Three Hundred Rabbis Submit Petition to Washington on Rescue of Jews from Europe

Four of a delegation of 300 rabbis called at the white House today and left a petition urging that Jewish refugees be admitted to the United Nations, neutral countries and Palestine and that a special inter-governmental agency be created to deal with the problem.

More than 100 of the rabbis were from New York. The others came from Chicago, Los Angeles, Detroit, Baltimore, Philadelphia, Columbus and other cities. Rabbis Israel Rosenberg, Wolf Gold and B.L. Levinthal of the Union of Orthodox Rabbis of the United States, and Solomon N. Friedman of the Union of Grand Rabbis, were received by Marvin McIntyre, one of the President’s secretaries. The visit was sponsored by the Emergency Committee to save the Jewish people of Europe.

Earlier, Vice-President Henry A. Wallace and a score of congressmen greeted the delegation on the capital steps. The petition was read in Hebrew by Rabbi Eliezer Silver, co-president of the Union of Orthodox Rabbis, and in English by Rabbi Aaron Burack of New York. Among the congressmen who welcomed the Rabbis were speaker Sam Rayburn of the House of Representatives, and Senators Alben W. Barkley and Charles L. McNary, majority and minority leaders of the upper house. The rabbis then went to the Lincoln Memorial. On the steps. Rabbi Isaac Horowitz led a memorial prayer for the dead of Europe. The group joined in prayer for the President and the United Nations. They then sang the Star Spangled Banner in Hebrew.
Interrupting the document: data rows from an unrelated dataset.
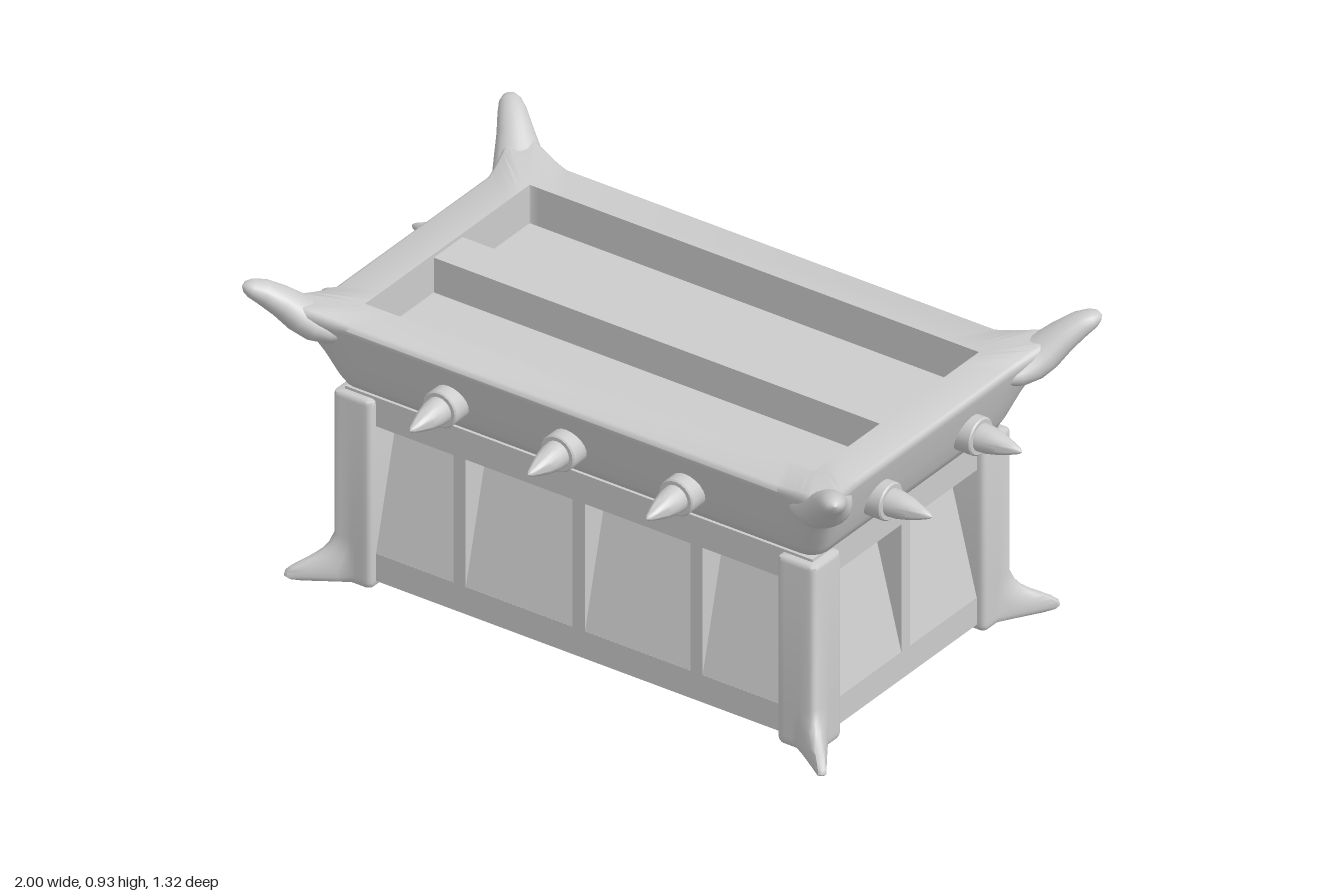
import * as THREE from 'three';
import { toCreasedNormals } from 'three/addons/utils/BufferGeometryUtils.js';

const grey = new THREE.MeshStandardMaterial({ color: 0xcccccc, side: THREE.DoubleSide });
grey.name = 'plainGrey';

// Joins closed rings of points into one smooth skin
function skin(rings) {
  const n = rings[0].length, index = [];
  for (let i = 0; i < rings.length - 1; i++) {
    for (let j = 0; j < n; j++) {
      const k = (j + 1) % n;
      const a = i * n + j, b = i * n + k, c = a + n, d = b + n;
      index.push(a, c, b, b, c, d);
    }
  }
  const geo = new THREE.BufferGeometry().setFromPoints(rings.flat());
  geo.setIndex(index);
  geo.computeVertexNormals();
  return geo;
}

// Tapered limb in the x-y plane; each station is [x, y, half width, half height]
function limb(stations, sides = 20) {
  return skin(stations.map(([x, y, w, h], i) => {
    const p = stations[Math.max(i - 1, 0)], q = stations[Math.min(i + 1, stations.length - 1)];
    const t = new THREE.Vector2(q[0] - p[0], q[1] - p[1]).normalize();
    return Array.from({ length: sides }, (_, j) => {
      const f = (j / sides) * Math.PI * 2, up = h * Math.sin(f);
      return new THREE.Vector3(x - t.y * up, y + t.x * up, w * Math.cos(f));
    });
  }));
}

// Horizontal rounded rectangle; the first `count` corners are pulled outward and lifted
function rectRing(hx, hz, y, r, { pull = 0, lift = 0, reach, count = 4, power = 1.3 }) {
  const ring = [];
  const steps = [1, 0.75, 0.5, 0.25];
  [[1, 1], [-1, 1], [-1, -1], [1, -1]].forEach(([sx, sz], c) => {
    const put = (a, s) => {
      const w = c < count ? (1 - Math.abs(s)) ** power : 0;
      ring.push(new THREE.Vector3(
        sx * (hx - r + pull * w) + r * Math.cos(a) - s * reach * Math.sin(a),
        y + lift * w,
        sz * (hz - r + pull * w) + r * Math.sin(a) + s * reach * Math.cos(a)));
    };
    const start = c * Math.PI / 2;
    for (const s of steps) put(start, -s);
    for (let i = 0; i <= 4; i++) put(start + i * Math.PI / 8, 0);
    for (const s of [...steps].reverse()) put(start + Math.PI / 2, s);
  });
  return ring;
}

// Profile in (z, y) extruded along x and centred
function prism(points, length) {
  const shape = new THREE.Shape(points.map(([z, y]) => new THREE.Vector2(z, y)));
  const geo = new THREE.ExtrudeGeometry(shape, { depth: length, bevelEnabled: false });
  return geo.translate(0, 0, -length / 2).rotateY(-Math.PI / 2);
}

export function createModel() {
  const model = new THREE.Group();
  model.name = 'spikedCrate';
  const add = (parent, name, geo, x = 0, y = 0, z = 0) => {
    const mesh = new THREE.Mesh(geo, grey);
    mesh.name = name;
    mesh.position.set(x, y, z);
    parent.add(mesh);
    return mesh;
  };

  // Base and upper rails
  add(model, 'baseRail', new THREE.BoxGeometry(1.53, 0.085, 0.85), 0, 0.0595, 0);
  add(model, 'upperRail', new THREE.BoxGeometry(1.53, 0.09, 0.85), 0, 0.543, 0);

  // Flared rim with an open top; its corners sweep up into the horns
  const rim = skin([
    [0.70, 0.36, 0.582, 0.03, 0, 0], [0.755, 0.405, 0.584, 0.04, 0, 0],
    [0.782, 0.432, 0.60, 0.05, 0, 0], [0.797, 0.447, 0.63, 0.05, 0, 0],
    [0.821, 0.468, 0.70, 0.05, 0.004, 0], [0.838, 0.484, 0.755, 0.05, 0.016, 0.008],
    [0.852, 0.498, 0.80, 0.05, 0.036, 0.02], [0.856, 0.503, 0.816, 0.05, 0.042, 0.026],
    [0.850, 0.497, 0.826, 0.05, 0.04, 0.03], [0.842, 0.489, 0.829, 0.05, 0.035, 0.03],
    [0.735, 0.375, 0.829, 0.003, 0, 0], [0.735, 0.375, 0.60, 0.003, 0, 0],
  ].map(([hx, hz, y, r, pull, lift]) => rectRing(hx, hz, y, r, { pull, lift, reach: 0.1 })));
  add(model, 'rim', toCreasedNormals(rim, 0.8));

  // Two wells inside the rim, parted by a long bar
  add(model, 'wellFloor', new THREE.BoxGeometry(1.472, 0.11, 0.752), 0, 0.655, 0);
  add(model, 'middleBar', new THREE.BoxGeometry(1.472, 0.12, 0.13), 0, 0.758, -0.003);

  // Corner posts whose outer corner runs out into a pointed foot: [half size, y, pull]
  const postGeo = toCreasedNormals(skin([
    [0.004, 0, 0], [0.058, 0, 0.07], [0.062, 0.008, 0.09], [0.063, 0.016, 0.096],
    [0.063, 0.028, 0.094], [0.063, 0.04, 0.082], [0.063, 0.052, 0.065], [0.063, 0.068, 0.042],
    [0.063, 0.085, 0.023], [0.063, 0.105, 0.01], [0.063, 0.135, 0], [0.063, 0.565, 0],
    [0.061, 0.575, 0], [0.054, 0.58, 0], [0.004, 0.58, 0],
  ].map(([h, y, pull]) => rectRing(h, h, y, h * 0.25, { pull, reach: h * 0.74, count: 1, power: 1.1 }))), 0.8);

  // Curved horns on the rim corners
  const hornGeo = limb([
    [0.05, 0.785, 0.09, 0.04], [0.10, 0.785, 0.085, 0.05], [0.14, 0.797, 0.075, 0.052],
    [0.175, 0.82, 0.065, 0.049], [0.22, 0.859, 0.051, 0.042], [0.27, 0.893, 0.04, 0.034],
    [0.302, 0.907, 0.031, 0.025], [0.318, 0.913, 0.019, 0.015], [0.326, 0.915, 0.0005, 0.0005],
  ]);
  [[1, 1], [1, -1], [-1, -1], [-1, 1]].forEach(([sx, sz], i) => {
    add(model, 'cornerPost', postGeo, sx * 0.727, 0, sz * 0.387).rotation.y = i * Math.PI / 2;
    add(model, 'horn', hornGeo, sx * 0.74, 0, sz * 0.378).rotation.y = Math.atan2(-sz, sx);
  });

  // Spike with its collar, pointing along +z
  const spikeGeo = toCreasedNormals(new THREE.LatheGeometry([
    [0.055, -0.06], [0.055, 0.016], [0.051, 0.02], [0.04, 0.02], [0.038, 0.05],
    [0.03, 0.085], [0.018, 0.12], [0.008, 0.145], [0, 0.153],
  ].map(([r, y]) => new THREE.Vector2(r, y)), 20).rotateX(Math.PI / 2), 0.6);

  // Four sides: slanted panels set behind dividers, spikes above
  const depth = 0.1, low = 0.1, high = 0.5;
  const wedge = [[0, low], [0, high], [-depth, high]];
  const long = { face: 0.425, half: 0.665, dividers: [-0.39, 0, 0.385], spikes: [-0.386, 0, 0.388], out: 0.505 };
  const short = { face: 0.765, half: 0.325, dividers: [0], spikes: [-0.205, 0.205], out: 0.846 };
  ['front', 'left', 'back', 'right'].forEach((name, i) => {
    const s = i % 2 ? short : long;
    const side = new THREE.Group();
    side.name = name + 'Side';
    side.rotation.y = i * Math.PI / 2;
    model.add(side);
    const panel = new THREE.PlaneGeometry(s.half * 2, Math.hypot(depth, high - low));
    panel.rotateX(-Math.atan2(depth, high - low));
    add(side, 'slantedPanel', panel, 0, (low + high) / 2, s.face - depth / 2);
    for (const x of s.dividers) add(side, 'divider', prism(wedge, 0.04), x, 0, s.face);
    for (const x of s.spikes) add(side, 'spike', spikeGeo, i < 2 ? x : -x, 0.695, s.out);
  });
  return model;
}
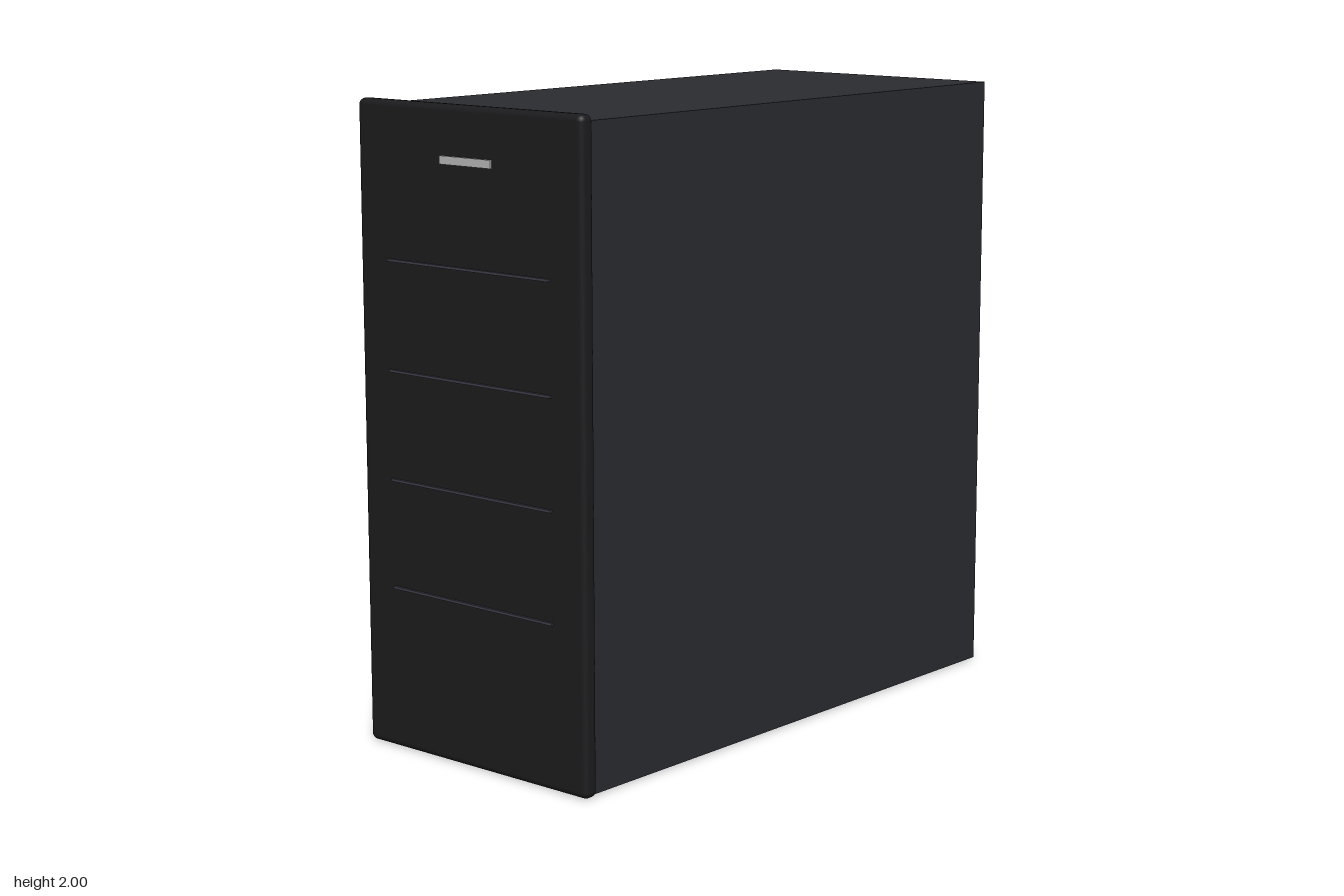
import * as THREE from 'three';
import { RoundedBoxGeometry } from 'three/addons/geometries/RoundedBoxGeometry.js';

const paint = (color) => new THREE.MeshStandardMaterial({ color });

export function createModel() {
  const model = new THREE.Group();
  const body = paint(0x2a2b30), bezel = paint(0x1b1b1d), dark = paint(0x151517);
  const inner = paint(0x33363e), line = paint(0x3c3c48), silver = paint(0xb4b4b4);

  // Box given by its extents on each axis
  function box(name, material, [x0, x1], [y0, y1], [z0, z1], radius = 0) {
    const size = [x1 - x0, y1 - y0, z1 - z0];
    const geometry = radius
      ? new RoundedBoxGeometry(...size, 3, radius)
      : new THREE.BoxGeometry(...size);
    const mesh = new THREE.Mesh(geometry, material);
    mesh.name = name;
    mesh.position.set((x0 + x1) / 2, (y0 + y1) / 2, (z0 + z1) / 2);
    model.add(mesh);
    return mesh;
  }

  // Case shell, open on the -x side
  const T = 0.02, W = 0.445, TOP = 1.98, BACK = -0.985, FRONT = 0.95;
  box('bottomPanel', body, [-W, W], [0.005, 0.005 + T], [BACK, FRONT]);
  box('topPanel', body, [-W, W], [TOP - T, TOP], [BACK, FRONT]);
  box('sidePanel', body, [W - T, W], [0.005 + T, TOP - T], [BACK, FRONT]);
  box('backPanel', body, [-W, W - T], [0.005 + T, TOP - T], [BACK, BACK + T]);

  // Front bezel with slot and groove lines
  box('frontBezel', bezel, [-0.46, 0.46], [0, 2], [0.94, 0.992], 0.02);
  box('frontSlot', silver, [-0.105, 0.105], [1.825, 1.85], [0.98, 0.998]);
  for (let i = 0; i < 4; i++) {
    const y = 0.511 + i * 0.337;
    box('frontLine', line, [-0.333, 0.333], [y - 0.004, y + 0.004], [0.98, 1]);
  }

  // Rear port plate and expansion slot covers
  box('portPlate', dark, [0.1, 0.35], [1.5, 1.875], [-1, BACK + 0.005]);
  for (let i = 0; i < 7; i++) {
    const y = 0.62 + i * 0.083;
    box('slotCover', silver, [0.157, 0.177], [y, y + 0.072], [-0.998, BACK + 0.005]);
  }

  // Interior: shelf, power supply and drive cage
  box('shelf', inner, [-0.425, W - T], [0.45, 0.467], [-0.35, 0.9]);
  box('powerSupply', body, [-0.42, 0.41], [0.025, 0.44], [-0.345, 0.3]);
  box('driveCage', body, [-0.33, 0.33], [0.025, 0.45], [0.43, 0.9]);

  return model;
}
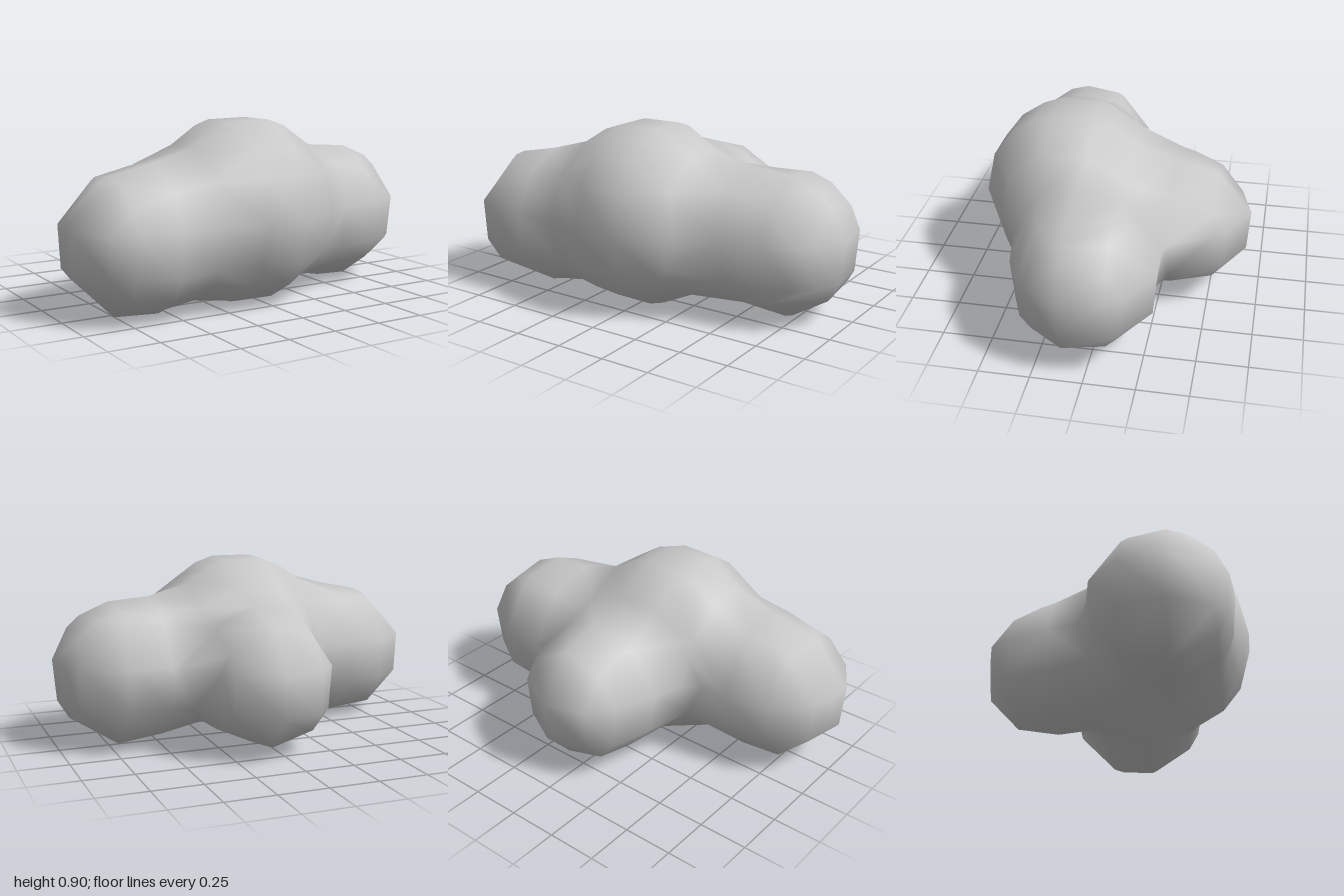
import * as THREE from 'three';

// Lobes of the soft blob: x, y, z, visible radius
const LOBES = [
  [-0.03, 0.458, 0.232, 0.47],   // main body
  [-0.662, 0.357, 0.287, 0.352], // right-hand lobe
  [0.647, 0.37, 0.05, 0.364],    // left-hand lobe
  [0.043, 0.362, -0.37, 0.332],  // rear lobe
];
// Each lobe's pull fades to nothing at its reach; a lone lobe shows at its radius
const THRESHOLD = 0.3;
const REACH = 1 / Math.sqrt(1 - Math.cbrt(THRESHOLD));

// Coarse sampling grid that gives the blob its broad facets
const STEP = 0.2125;
const ORIGIN = [-1.205, -0.19, -0.945];
const CELLS = [11, 6, 8];

// Strength of the blended lobes; optionally gathers the outward direction
function strength(p, outward) {
  let sum = 0;
  for (const [x, y, z, r] of LOBES) {
    const offset = new THREE.Vector3(p.x - x, p.y - y, p.z - z);
    const reach2 = (r * REACH) ** 2;
    const fade = Math.max(0, 1 - offset.lengthSq() / reach2);
    sum += fade ** 3;
    if (outward) outward.addScaledVector(offset, fade ** 2 / reach2);
  }
  return sum;
}

const isSolid = (p) => strength(p) > THRESHOLD;
const gridPoint = (c) => new THREE.Vector3(...c.map((n, i) => ORIGIN[i] + n * STEP));

// Corners of one cell face, anticlockwise seen from outside the cell
function faceCorners(cell, axis, side) {
  const u = (axis + 1) % 3;
  const v = (axis + 2) % 3;
  const corners = [[0, 0], [1, 0], [1, 1], [0, 1]].map(([a, b]) => {
    const c = [...cell];
    c[axis] += side;
    c[u] += a;
    c[v] += b;
    return c;
  });
  return side ? corners : corners.reverse();
}

// Polygonise the blob cell by cell, tracing the loop where it cuts each cell
function blobGeometry() {
  const positions = [];
  const normals = [];
  const indices = [];
  const shared = new Map();

  // Shared vertex where a grid edge meets the surface
  function crossing(inner, outer) {
    const key = `${inner}|${outer}`;
    if (!shared.has(key)) {
      const a = gridPoint(inner);
      const b = gridPoint(outer);
      for (let k = 0; k < 16; k++) {
        const mid = a.clone().lerp(b, 0.5);
        (isSolid(mid) ? a : b).copy(mid);
      }
      const normal = new THREE.Vector3();
      strength(a, normal);
      shared.set(key, positions.length / 3);
      positions.push(...a.toArray());
      normals.push(...normal.normalize().toArray());
    }
    return shared.get(key);
  }

  function addCell(cell) {
    const next = new Map();
    for (let axis = 0; axis < 3; axis++) {
      for (const side of [0, 1]) {
        const q = faceCorners(cell, axis, side);
        const inside = q.map((c) => isSolid(gridPoint(c)));
        for (let i = 0; i < 4; i++) {
          let j = (i + 1) % 4;
          if (inside[i] || !inside[j]) continue;
          const start = crossing(q[j], q[i]);
          while (inside[(j + 1) % 4]) j = (j + 1) % 4;
          next.set(start, crossing(q[j], q[(j + 1) % 4]));
        }
      }
    }
    while (next.size) {
      const loop = [];
      let v = next.keys().next().value;
      while (next.has(v)) {
        loop.push(v);
        const following = next.get(v);
        next.delete(v);
        v = following;
      }
      for (let i = 1; i < loop.length - 1; i++) indices.push(loop[0], loop[i], loop[i + 1]);
    }
  }

  for (let x = 0; x < CELLS[0]; x++) {
    for (let y = 0; y < CELLS[1]; y++) {
      for (let z = 0; z < CELLS[2]; z++) addCell([x, y, z]);
    }
  }

  const geometry = new THREE.BufferGeometry();
  geometry.setAttribute('position', new THREE.Float32BufferAttribute(positions, 3));
  geometry.setAttribute('normal', new THREE.Float32BufferAttribute(normals, 3));
  geometry.setIndex(indices);
  return geometry;
}

export function createModel() {
  const grey = new THREE.MeshStandardMaterial({ color: 0xc8c8c8 });
  grey.name = 'lightGrey';

  // Stand on the ground, centred
  const geometry = blobGeometry();
  geometry.computeBoundingBox();
  const { min, max } = geometry.boundingBox;
  geometry.translate(-(min.x + max.x) / 2, -min.y, -(min.z + max.z) / 2);

  const body = new THREE.Mesh(geometry, grey);
  body.name = 'blobBody';
  const group = new THREE.Group();
  group.name = 'blob';
  group.add(body);
  return group;
}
Earlier in the day, Bishop James Cannon, Jr. of the Methodist Church, calls at a press conference for “something more than soft, sweet words,” to help the persecuted Jews of Europe. At the same time, a call to set aside Sunday, October 10, as a Day of Prayer in Christian churches for Jews of the world, was issued by the Right Reverend Henry St. George Tucker, presiding bishop of the Protestant Episcopal Church, the Rt. Rev. Francis J. McConnell, resident bishop of the Methodist Church, and the Rev. Dr. Henry Sloane Coffin, moderator of the Presbyterian Church.

NEXT STORY